# Exercise prompt
Look through the entries below and report every line that has "flare".

# Saved data entries
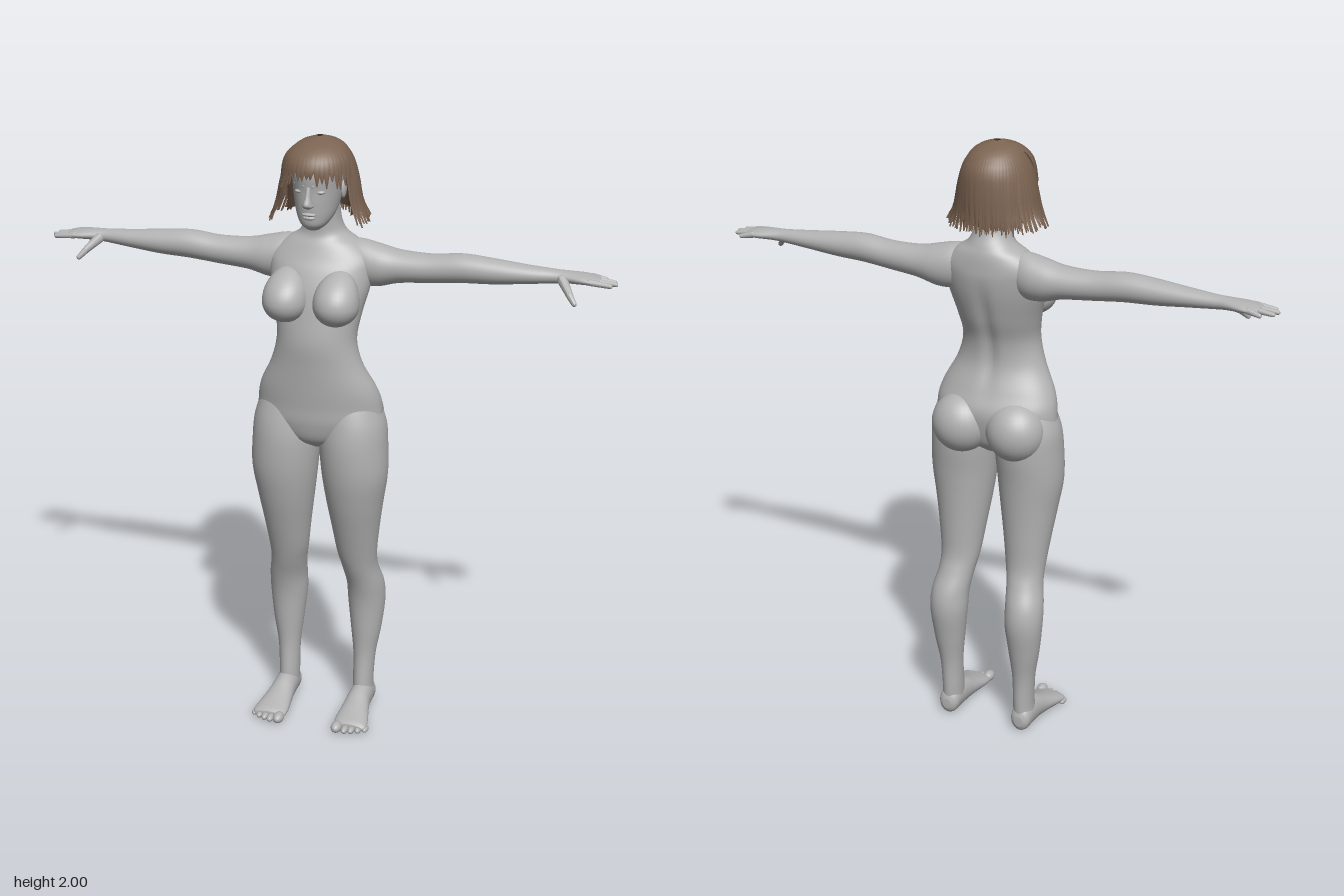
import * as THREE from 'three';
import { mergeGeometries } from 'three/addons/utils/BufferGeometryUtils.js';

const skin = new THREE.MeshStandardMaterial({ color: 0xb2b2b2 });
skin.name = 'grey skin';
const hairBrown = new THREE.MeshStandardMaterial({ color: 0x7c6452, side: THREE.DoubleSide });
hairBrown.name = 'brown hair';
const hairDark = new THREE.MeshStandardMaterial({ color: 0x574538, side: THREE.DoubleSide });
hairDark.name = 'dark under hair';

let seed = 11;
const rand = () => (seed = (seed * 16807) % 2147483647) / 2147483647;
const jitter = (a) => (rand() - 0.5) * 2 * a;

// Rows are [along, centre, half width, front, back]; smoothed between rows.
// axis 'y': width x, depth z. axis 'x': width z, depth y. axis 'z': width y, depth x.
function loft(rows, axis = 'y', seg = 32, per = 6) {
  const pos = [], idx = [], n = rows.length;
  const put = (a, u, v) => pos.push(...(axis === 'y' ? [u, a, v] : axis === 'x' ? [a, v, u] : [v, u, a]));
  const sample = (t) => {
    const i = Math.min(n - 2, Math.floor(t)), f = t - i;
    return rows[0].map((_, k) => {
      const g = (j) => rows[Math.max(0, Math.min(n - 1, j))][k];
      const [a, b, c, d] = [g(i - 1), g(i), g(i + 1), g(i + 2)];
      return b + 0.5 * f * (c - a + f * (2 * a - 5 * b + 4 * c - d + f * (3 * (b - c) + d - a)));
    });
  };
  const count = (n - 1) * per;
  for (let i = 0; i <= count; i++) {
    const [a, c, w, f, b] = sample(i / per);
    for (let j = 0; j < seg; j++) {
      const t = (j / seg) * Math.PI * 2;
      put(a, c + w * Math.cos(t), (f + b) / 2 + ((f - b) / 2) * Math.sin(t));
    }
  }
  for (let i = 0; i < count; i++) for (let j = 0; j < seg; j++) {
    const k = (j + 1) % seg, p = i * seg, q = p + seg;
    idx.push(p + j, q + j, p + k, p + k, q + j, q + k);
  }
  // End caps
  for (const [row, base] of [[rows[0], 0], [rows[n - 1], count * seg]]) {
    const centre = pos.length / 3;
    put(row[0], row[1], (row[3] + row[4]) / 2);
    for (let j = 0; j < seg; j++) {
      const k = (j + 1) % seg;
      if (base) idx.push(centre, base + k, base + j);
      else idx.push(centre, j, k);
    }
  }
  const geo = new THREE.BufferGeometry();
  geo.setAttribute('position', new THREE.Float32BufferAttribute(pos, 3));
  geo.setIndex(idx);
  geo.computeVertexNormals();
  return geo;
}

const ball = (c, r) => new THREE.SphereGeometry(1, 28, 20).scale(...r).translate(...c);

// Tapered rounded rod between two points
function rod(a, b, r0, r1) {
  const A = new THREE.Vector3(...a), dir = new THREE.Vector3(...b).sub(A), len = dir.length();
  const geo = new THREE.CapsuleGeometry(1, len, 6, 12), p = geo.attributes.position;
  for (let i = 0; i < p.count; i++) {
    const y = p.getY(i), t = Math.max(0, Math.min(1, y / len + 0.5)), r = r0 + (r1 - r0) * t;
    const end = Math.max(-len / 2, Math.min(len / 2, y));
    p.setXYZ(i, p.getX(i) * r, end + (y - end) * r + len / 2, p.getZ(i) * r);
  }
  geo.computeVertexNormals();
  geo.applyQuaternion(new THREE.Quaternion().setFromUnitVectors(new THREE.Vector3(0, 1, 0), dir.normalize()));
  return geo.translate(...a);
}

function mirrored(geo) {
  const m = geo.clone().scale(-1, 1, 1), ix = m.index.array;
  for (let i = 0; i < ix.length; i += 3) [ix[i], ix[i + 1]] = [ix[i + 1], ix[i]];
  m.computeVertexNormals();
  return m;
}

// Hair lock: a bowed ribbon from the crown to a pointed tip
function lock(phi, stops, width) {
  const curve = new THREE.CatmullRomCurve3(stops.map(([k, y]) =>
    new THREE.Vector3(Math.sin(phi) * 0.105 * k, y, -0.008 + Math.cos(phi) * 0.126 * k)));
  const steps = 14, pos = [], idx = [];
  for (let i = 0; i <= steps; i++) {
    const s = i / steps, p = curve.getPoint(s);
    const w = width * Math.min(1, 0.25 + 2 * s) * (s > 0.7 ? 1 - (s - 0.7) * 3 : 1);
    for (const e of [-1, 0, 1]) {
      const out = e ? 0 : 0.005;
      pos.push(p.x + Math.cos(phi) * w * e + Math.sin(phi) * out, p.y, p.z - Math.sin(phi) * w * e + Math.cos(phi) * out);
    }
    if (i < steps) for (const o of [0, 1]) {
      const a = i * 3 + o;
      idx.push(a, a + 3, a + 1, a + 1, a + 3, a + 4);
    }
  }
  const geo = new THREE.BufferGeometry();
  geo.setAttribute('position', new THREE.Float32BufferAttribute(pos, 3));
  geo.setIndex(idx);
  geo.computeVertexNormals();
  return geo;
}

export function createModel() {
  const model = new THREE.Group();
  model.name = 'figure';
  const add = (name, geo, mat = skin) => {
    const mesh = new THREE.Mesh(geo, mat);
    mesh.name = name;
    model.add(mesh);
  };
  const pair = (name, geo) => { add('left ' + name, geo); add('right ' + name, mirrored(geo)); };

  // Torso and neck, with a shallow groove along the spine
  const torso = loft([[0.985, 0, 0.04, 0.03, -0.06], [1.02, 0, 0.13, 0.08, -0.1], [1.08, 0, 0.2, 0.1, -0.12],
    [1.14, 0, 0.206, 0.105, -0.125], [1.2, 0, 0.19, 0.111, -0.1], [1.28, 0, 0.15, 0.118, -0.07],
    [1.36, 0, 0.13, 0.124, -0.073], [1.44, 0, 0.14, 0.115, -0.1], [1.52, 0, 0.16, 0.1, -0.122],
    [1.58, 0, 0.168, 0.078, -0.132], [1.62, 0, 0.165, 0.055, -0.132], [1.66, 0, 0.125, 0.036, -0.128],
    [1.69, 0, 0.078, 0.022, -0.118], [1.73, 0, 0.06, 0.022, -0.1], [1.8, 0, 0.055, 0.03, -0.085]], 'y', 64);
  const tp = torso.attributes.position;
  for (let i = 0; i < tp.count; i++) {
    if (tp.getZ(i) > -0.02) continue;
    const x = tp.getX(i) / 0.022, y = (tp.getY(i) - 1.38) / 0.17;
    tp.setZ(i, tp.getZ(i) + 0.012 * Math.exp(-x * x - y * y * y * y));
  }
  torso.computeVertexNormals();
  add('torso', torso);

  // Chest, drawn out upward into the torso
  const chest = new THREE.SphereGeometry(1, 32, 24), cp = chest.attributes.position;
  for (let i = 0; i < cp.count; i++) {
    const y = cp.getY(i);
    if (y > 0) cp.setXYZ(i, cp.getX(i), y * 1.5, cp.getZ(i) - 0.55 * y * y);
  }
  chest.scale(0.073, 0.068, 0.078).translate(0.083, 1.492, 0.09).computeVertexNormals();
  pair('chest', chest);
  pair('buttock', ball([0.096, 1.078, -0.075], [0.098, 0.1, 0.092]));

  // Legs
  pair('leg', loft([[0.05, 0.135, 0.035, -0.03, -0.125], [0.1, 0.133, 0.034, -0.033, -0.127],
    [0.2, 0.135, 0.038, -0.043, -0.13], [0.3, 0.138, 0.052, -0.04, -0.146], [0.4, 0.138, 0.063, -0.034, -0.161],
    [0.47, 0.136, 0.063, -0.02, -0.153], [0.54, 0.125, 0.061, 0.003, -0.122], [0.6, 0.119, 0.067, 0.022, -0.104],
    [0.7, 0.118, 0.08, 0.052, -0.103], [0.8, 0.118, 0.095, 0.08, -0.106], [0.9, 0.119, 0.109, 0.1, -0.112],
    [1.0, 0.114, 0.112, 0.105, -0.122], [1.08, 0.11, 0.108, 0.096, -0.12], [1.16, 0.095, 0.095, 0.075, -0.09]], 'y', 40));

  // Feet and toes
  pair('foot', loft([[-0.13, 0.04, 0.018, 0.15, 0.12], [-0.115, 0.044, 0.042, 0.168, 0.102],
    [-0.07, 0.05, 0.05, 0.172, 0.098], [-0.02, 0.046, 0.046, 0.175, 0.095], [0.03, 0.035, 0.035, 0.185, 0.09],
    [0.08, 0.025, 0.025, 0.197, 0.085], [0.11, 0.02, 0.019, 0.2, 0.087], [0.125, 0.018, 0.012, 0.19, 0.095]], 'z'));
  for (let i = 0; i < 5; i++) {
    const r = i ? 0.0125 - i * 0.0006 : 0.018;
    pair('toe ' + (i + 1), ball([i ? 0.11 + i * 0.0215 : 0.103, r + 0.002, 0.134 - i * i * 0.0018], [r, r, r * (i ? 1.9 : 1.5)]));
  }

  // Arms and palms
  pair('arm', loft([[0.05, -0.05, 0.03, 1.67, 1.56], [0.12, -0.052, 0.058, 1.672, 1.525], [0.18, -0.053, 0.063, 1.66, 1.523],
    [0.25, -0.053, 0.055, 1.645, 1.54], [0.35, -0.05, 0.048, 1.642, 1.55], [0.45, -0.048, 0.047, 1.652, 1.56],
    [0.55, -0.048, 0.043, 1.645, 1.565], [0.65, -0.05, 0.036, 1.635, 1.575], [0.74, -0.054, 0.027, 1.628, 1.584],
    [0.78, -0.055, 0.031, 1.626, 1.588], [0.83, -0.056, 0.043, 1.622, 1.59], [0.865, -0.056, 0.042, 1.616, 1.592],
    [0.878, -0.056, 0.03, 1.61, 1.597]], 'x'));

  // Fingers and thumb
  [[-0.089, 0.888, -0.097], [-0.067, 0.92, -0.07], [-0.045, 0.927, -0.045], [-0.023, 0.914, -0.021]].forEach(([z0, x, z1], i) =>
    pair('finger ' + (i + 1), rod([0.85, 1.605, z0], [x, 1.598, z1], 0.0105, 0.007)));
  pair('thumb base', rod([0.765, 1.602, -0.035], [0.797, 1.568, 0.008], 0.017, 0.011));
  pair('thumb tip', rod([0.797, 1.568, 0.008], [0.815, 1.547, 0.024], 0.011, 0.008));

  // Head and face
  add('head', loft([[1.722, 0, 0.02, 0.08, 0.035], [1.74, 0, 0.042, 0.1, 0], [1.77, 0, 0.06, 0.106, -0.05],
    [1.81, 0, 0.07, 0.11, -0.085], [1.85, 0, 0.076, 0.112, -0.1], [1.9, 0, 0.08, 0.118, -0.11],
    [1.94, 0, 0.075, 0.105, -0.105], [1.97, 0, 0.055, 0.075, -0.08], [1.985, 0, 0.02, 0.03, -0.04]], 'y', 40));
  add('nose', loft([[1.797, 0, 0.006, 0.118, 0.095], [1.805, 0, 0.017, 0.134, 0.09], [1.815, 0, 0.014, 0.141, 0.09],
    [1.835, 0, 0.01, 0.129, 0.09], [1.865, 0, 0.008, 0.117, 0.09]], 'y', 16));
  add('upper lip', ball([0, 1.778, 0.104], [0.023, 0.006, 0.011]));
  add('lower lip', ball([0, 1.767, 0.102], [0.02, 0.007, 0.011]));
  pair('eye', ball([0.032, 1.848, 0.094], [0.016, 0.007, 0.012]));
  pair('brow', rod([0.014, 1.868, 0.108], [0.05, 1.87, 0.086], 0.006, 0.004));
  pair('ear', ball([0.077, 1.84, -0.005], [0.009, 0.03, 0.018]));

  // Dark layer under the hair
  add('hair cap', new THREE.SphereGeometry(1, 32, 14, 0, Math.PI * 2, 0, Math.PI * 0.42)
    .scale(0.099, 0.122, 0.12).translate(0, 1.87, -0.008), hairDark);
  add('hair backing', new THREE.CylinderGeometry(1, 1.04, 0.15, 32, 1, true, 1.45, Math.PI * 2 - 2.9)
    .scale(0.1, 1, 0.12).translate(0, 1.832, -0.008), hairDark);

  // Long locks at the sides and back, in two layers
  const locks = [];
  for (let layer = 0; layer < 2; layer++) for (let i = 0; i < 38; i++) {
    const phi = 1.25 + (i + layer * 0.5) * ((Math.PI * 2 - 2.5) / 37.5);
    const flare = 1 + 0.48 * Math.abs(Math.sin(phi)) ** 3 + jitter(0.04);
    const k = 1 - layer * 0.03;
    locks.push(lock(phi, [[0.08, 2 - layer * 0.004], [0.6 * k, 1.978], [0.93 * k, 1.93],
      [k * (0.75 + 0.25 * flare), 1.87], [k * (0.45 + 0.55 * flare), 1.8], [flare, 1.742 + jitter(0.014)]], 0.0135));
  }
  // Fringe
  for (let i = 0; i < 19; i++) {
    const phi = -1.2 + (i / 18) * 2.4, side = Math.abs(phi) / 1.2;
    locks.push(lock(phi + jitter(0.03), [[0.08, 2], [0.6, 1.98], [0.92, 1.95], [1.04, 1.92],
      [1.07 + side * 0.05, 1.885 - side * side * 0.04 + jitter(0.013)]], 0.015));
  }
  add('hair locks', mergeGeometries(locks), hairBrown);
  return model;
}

# Reply to the task
    const flare = 1 + 0.48 * Math.abs(Math.sin(phi)) ** 3 + jitter(0.04);
      [k * (0.75 + 0.25 * flare), 1.87], [k * (0.45 + 0.55 * flare), 1.8], [flare, 1.742 + jitter(0.014)]], 0.0135));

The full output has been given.